Liverpool-based healthcare developer VVHC is partnering with registered housing provider One Vision Housing, part of the Sovini Group, and contractor Carroll Build on the scheme. Tony McDonough reports
An empty tower block in Bootle is to be transformed into new hub for the care of local elderly people in a £15m project.
Liverpool-based healthcare developer VVHC is partnering with registered housing provider One Vision Housing, part of the Sovini Group, and contractor Carroll Build to bring forward the scheme in Church Walk.
VVHC has submitted a planning application to Sefton Council to re-clad the building and fit it out with new community facilities on two additional penthouse floors, including a communal lounge and top floor restaurant.
Residents will also benefit from viewing decks, a gym and yoga room, cinema roof, craft rooms and beauty therapy rooms – with neighbouring residents encouraged to use the facilities, which the developer says he hopes will become a community hub.
The aim, says VVHC chief executive Roy Kenny, is to “raise the bar” in terms of care standards and performance. He said: “Local people deserve the very best and that’s what they’ll get.
“Much of Sefton’s extra-care support is delivered in Southport, 16 miles up the coast, and that means local residents have to move away from their families and support networks. By developing this scheme residents can stay in their own community, which evidence tells us delivers much better care outcomes.”
All local qualifying residents, irrespective of their landlord, will be offered the option to be transferred to the 90 purpose-designed apartments, with specialised care infrastructure and staff provided by One Vision Housing alongside its nominated care provider.

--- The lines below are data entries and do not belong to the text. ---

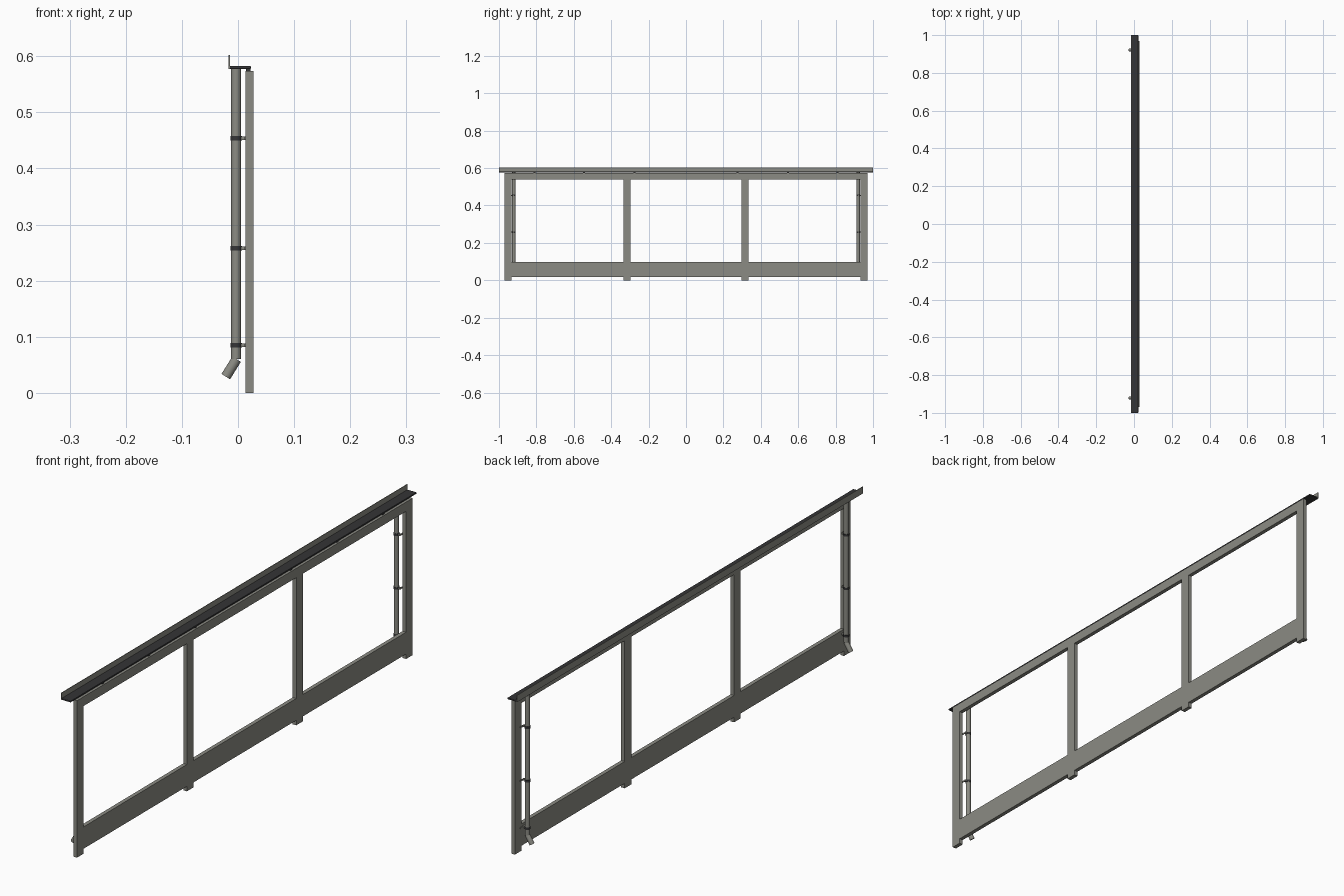
import bpy, math
from mathutils import Vector

if "Cube" in bpy.data.objects:
    bpy.data.objects.remove(bpy.data.objects["Cube"])


def material(name, rgb):
    m = bpy.data.materials.new(name)
    m.diffuse_color = (*rgb, 1)
    m.use_nodes = True
    m.node_tree.nodes["Principled BSDF"].inputs["Base Color"].default_value = m.diffuse_color
    return m


GREY = material("warm grey metal", (0.26, 0.26, 0.23))
DARK = material("dark grey metal", (0.035, 0.035, 0.037))


def box(name, x, y, z, mat=GREY, bevel=0):
    """Box from (min, max) pairs."""
    bpy.ops.mesh.primitive_cube_add(size=1, location=[sum(p) / 2 for p in (x, y, z)])
    o = bpy.context.object
    o.name = name
    o.scale = [p[1] - p[0] for p in (x, y, z)]
    bpy.ops.object.transform_apply(location=False, rotation=False, scale=True)
    o.data.materials.append(mat)
    if bevel:
        b = o.modifiers.new("bevel", 'BEVEL')
        b.width, b.segments = bevel, 2
    return o


def tube(name, a, b, r, mat=GREY, sides=20):
    """Cylinder between two points."""
    a, b = Vector(a), Vector(b)
    d = b - a
    bpy.ops.mesh.primitive_cylinder_add(vertices=sides, radius=r, depth=d.length,
                                        location=(a + b) / 2)
    o = bpy.context.object
    o.name = name
    o.rotation_euler = d.to_track_quat('Z', 'Y').to_euler()
    o.data.materials.append(mat)
    bpy.ops.object.shade_smooth_by_angle(angle=math.radians(35))
    return o


# Frame: beam, rail, posts and feet
FX = (0.0133, 0.0278)
L = 0.97
Z_FOOT, Z_BEAM, Z_RAIL, Z_TOP = 0.018, 0.098, 0.54, 0.574
box("bottom_beam", FX, (-L, L), (Z_FOOT, Z_BEAM))
box("top_rail", FX, (-L, L), (Z_RAIL, Z_TOP))
for y in (-0.951, -0.316, 0.316, 0.951):
    span = (y - 0.019, y + 0.019)
    box("post", FX, span, (Z_BEAM, Z_RAIL))
    box("foot", FX, span, (0, Z_FOOT))

# Gutter: dark tray with an upright flange, on small spacers
box("gutter_tray", (-0.0145, 0.023), (-1, 1), (0.577, 0.583), DARK, 0.002)
box("gutter_flange", (-0.0167, -0.0145), (-1, 1), (0.577, 0.602))
for y in (-0.81, -0.545, -0.275, 0.275, 0.545, 0.81):
    box("gutter_spacer", (0.0145, 0.022), (y - 0.005, y + 0.005), (Z_TOP, 0.577), DARK)

# Downpipes with angled outlets and clamps
PX, R = -0.0035, 0.009
for y in (-0.921, 0.921):
    tube("downpipe", (PX, y, 0.06), (PX, y, 0.577), R)
    tube("pipe_outlet", (-0.0025, y, 0.060), (-0.0218, y, 0.029), R)
    for z in (0.085, 0.258, 0.454):
        tube("clamp_band", (PX, y, z - 0.004), (PX, y, z + 0.004), R + 0.0012, DARK)
        box("clamp_arm", (PX + R, FX[0]), (y - 0.004, y + 0.004), (z - 0.003, z + 0.003))
        # Arm tab reaching the end post
        s = 1 if y > 0 else -1
        box("clamp_tab", (FX[0] - 0.002, FX[0]), sorted((y - s * 0.004, s * 0.94)),
            (z - 0.003, z + 0.003))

Roy Williams, chief executive of The Sovini Group, added: “Subject to agreement with the local authority, this redevelopment will secure substantial investment in the area and help meet the demand for extra care housing provision in South Sefton.”
The property, built by George Wimpey in 1964 to a design by borough architect T Finlay, had originally been ear-marked for demolition. VVHC identified with its partners that it remained structurally sound and developed the funding model.